In the ocean, microplastics contribute to phenomena like the Great Pacific Garbage Patch, a swirling gyre of more than 87,000 tons of trash that lies hundreds of miles from shore.
But the Pyrenees study, a collaboration between the University of Strathclyde in Scotland and the French National Center for Scientific Research at the University of Toulouse, suggests they may also be a source of pollution in the air and on land.
“At this point there is a lot of knowledge about oceans as a driver of microplastic pollution, which is creating some backlash against plastics,” Mr. Allen said. “But we are still learning that we can’t get away from it because it is also in the air.”
The study took place in a remote spot four miles from the nearest village and roughly 75 miles from the nearest city, Toulouse.
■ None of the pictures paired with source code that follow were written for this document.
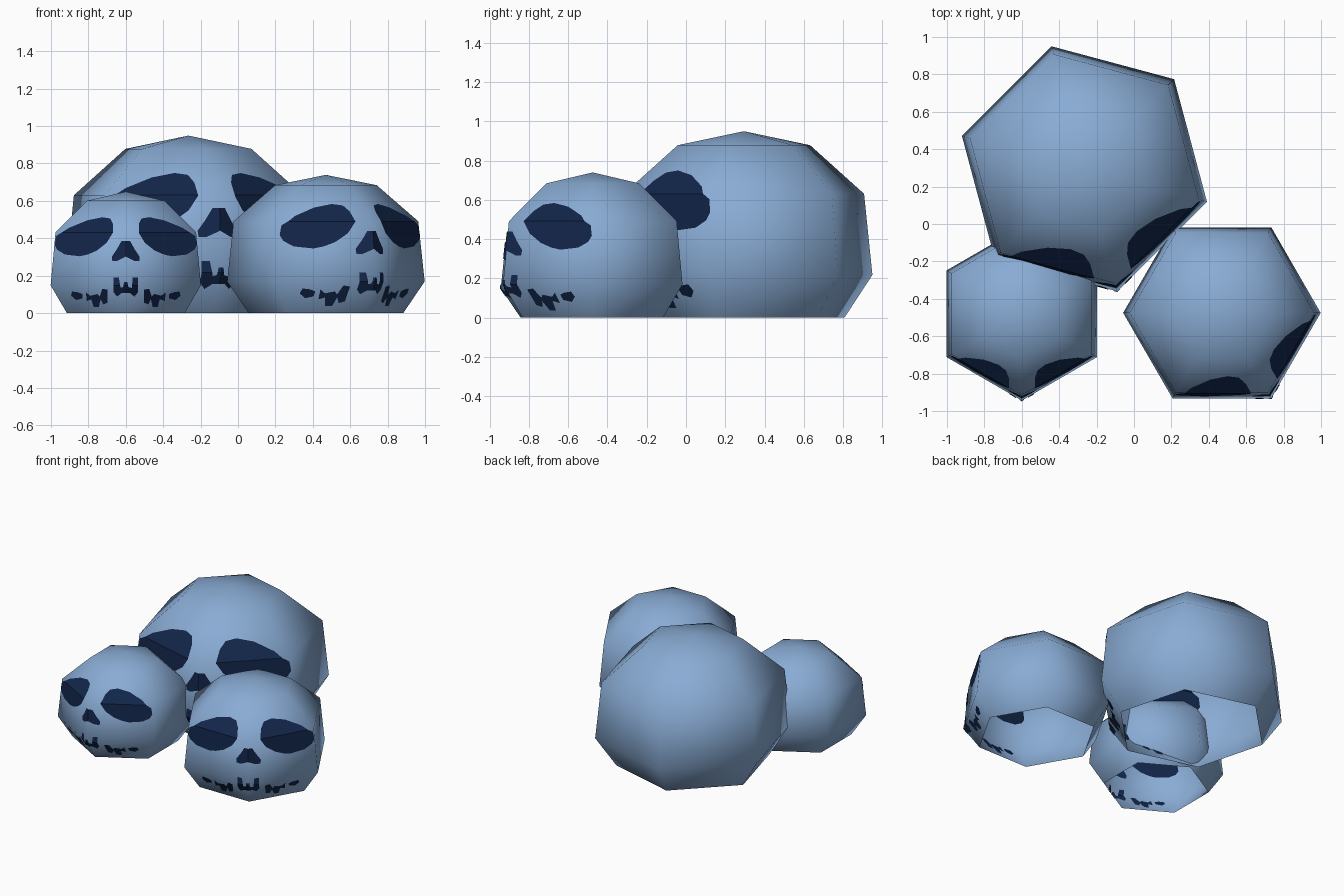
import bpy, bmesh, math
from mathutils import Matrix, Vector

if "Cube" in bpy.data.objects:
    bpy.data.objects.remove(bpy.data.objects["Cube"])

# Unit skull profile (corner radius, height), scaled per skull
PROFILE = [(0.783, 0.0), (1.0, 0.32), (0.935, 0.93), (0.515, 1.295)]
TOP = 1.4

# Painted features as seen straight from the front of a unit skull (x, z)
EYE = [(.82, .79), (.80, .89), (.65, .985), (.44, 1.07), (.27, 1.105), (.18, 1.09),
       (.15, 1.03), (.15, .926), (.22, .81), (.335, .72), (.44, .675), (.53, .655),
       (.70, .675), (.79, .73)]
NOSE = [(-.05, .83), (.05, .83), (.10, .74), (.16, .65), (.155, .6), (.10, .60),
        (0, .65), (-.10, .60), (-.155, .6), (-.16, .65), (-.10, .74)]
STITCH_MID = [(-.14, .41), (-.08, .41), (-.07, .29), (-.03, .30), (-.02, .36), (.02, .36),
              (.03, .30), (.07, .29), (.08, .41), (.14, .41), (.14, .24), (.10, .19),
              (.05, .23), (-.05, .23), (-.10, .19), (-.14, .24)]
STITCH = [(.21, .12), (.26, .10), (.29, .16), (.31, .07), (.37, .07), (.39, .16), (.45, .14),
          (.46, .24), (.41, .20), (.33, .22), (.30, .19), (.27, .28), (.21, .27)]
STITCH_END = [(.50, .17), (.57, .15), (.63, .20), (.62, .25), (.55, .24), (.50, .22)]


def material(name, colour):
    m = bpy.data.materials.new(name)
    m.diffuse_color = (*colour, 1)
    m.use_nodes = True
    m.node_tree.nodes["Principled BSDF"].inputs["Base Color"].default_value = m.diffuse_color
    return m


BLUE = material("pale blue bone", (0.25, 0.41, 0.66))
NAVY = material("dark navy paint", (0.006, 0.019, 0.068))


def mirrored(poly):
    return [(-x, z) for x, z in reversed(poly)]


FEATURES = [EYE, mirrored(EYE), NOSE, STITCH_MID, STITCH, mirrored(STITCH),
            STITCH_END, mirrored(STITCH_END)]


def finish(bm, name, mat, matrix):
    me = bpy.data.meshes.new(name)
    bm.to_mesh(me)
    bm.free()
    me.materials.append(mat)
    ob = bpy.data.objects.new(name, me)
    bpy.context.collection.objects.link(ob)
    ob.matrix_world = matrix
    return ob


def radius_at(z):
    for (r0, z0), (r1, z1) in zip(PROFILE, PROFILE[1:]):
        if z <= z1:
            return r0 + (r1 - r0) * (z - z0) / (z1 - z0)
    return PROFILE[-1][0]


# Six-sided dome, open underneath, with one corner facing the front
def shell(name, matrix):
    bm = bmesh.new()
    rings = []
    for r, z in PROFILE:
        angles = [math.radians(-90 + 60 * k) for k in range(6)]
        rings.append([bm.verts.new((r * math.cos(a), r * math.sin(a), z)) for a in angles])
    for low, high in zip(rings, rings[1:]):
        for k in range(6):
            n = (k + 1) % 6
            bm.faces.new((low[k], low[n], high[n], high[k]))
    tip = bm.verts.new((0, 0, TOP))
    for k in range(6):
        bm.faces.new((rings[-1][k], rings[-1][(k + 1) % 6], tip))
    for f in bm.faces:
        f.smooth = True
    return finish(bm, name, BLUE, matrix)


# Thin painted plates wrapped onto the two front sides
def paint(name, matrix, offset):
    bm = bmesh.new()
    for poly in FEATURES:
        bm.faces.new([bm.verts.new((x, 0, z)) for x, z in poly])
    bmesh.ops.triangulate(bm, faces=bm.faces[:])
    # crease the plates where the shell has edges
    cuts = [(Vector((0, 0, z)), Vector((0, 0, 1))) for _, z in PROFILE[1:3]]
    cuts.append((Vector((0, 0, 0)), Vector((1, 0, 0))))
    for co, no in cuts:
        bmesh.ops.bisect_plane(bm, geom=bm.verts[:] + bm.edges[:] + bm.faces[:],
                               plane_co=co, plane_no=no)
    for v in bm.verts:
        v.co.y = -(radius_at(v.co.z) + offset) + abs(v.co.x) * math.tan(math.radians(30))
    bm.normal_update()
    wrong = [f for f in bm.faces if f.normal.y * offset > 0]
    bmesh.ops.reverse_faces(bm, faces=wrong)
    return finish(bm, name, NAVY, matrix)


# name, centre, corner radius, turn in degrees
for name, x, y, size, turn in [("large_skull", -0.265, 0.295, 0.678, 15),
                               ("medium_skull", 0.47, -0.475, 0.528, 30),
                               ("small_skull", -0.6, -0.48, 0.464, 0)]:
    m = (Matrix.Translation((x, y, 0)) @ Matrix.Rotation(math.radians(turn), 4, 'Z')
         @ Matrix.Scale(size, 4))
    shell(name, m)
    paint(name + "_face_paint", m, 0.004 / size)
    paint(name + "_inner_face_paint", m, -0.004 / size)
Researchers, taking samples from two separate monitoring devices, found that 365 pieces of microplastic per square meter rained down from the sky each day.
Mr. Allen compared airborne microplastics to dust from the Sahara, which has long been known to travel by wind across the ocean to the United States and the Caribbean.
“At 450 microns, it can still travel 3,500 kilometers,” he said. “Plastics are not as dense, they are about half the weight and they are irregularly shaped, so aerodynamically, it is easier for the particles to be lifted into the air.”
How much damage can they do?
Microplastics have been found to harm animals, including insects and marine species, in a number of ways, but more research needs to be done to determine their effect on humans, researchers said.
Mr. Allen said microplastics had been shown to “block up the gut” in fish and insects.
“The chemicals that make up the plastic, we know they have an impact on the animal endocrine system and the lymphatic system,” which regulate the production of hormones and the elimination of bodily toxins, he said.
In an example of plastic’s gut-blocking effects on a larger scale, a dead sperm whale washed ashore this month on the Italian island of Sardinia with 48 pounds of plastic in its stomach, including microplastics as well as larger items like a corrugated plastic tube and shopping bags.
Dr. Allen said microplastic could also change the chemical composition of the environment in small but significant ways, for example, by absorbing pheromones that fish and insects depend on to trigger their fight-or-flight response.
“When you put plastic into that environment, it absorbs that chemical, which means those protection or defense responses are no longer occurring,” she said. “It is not just about biological impacts inside the animal; it also impacts the environment it is living in.”
Researchers are increasingly confident about the ubiquity of microplastics in human life.
A study published in 2017 found microplastics in 83 percent of tap water samples collected from around the world, including 94 percent of samples from the United States, which had the highest rate of contamination.
A study published last year found a variety of microplastics in stool samples from eight people from Finland, Italy, Japan, the Netherlands, Poland, Russia, Britain and Austria. Another study estimated that people who frequently eat shellfish could ingest as many as 11,000 pieces of microplastic every year.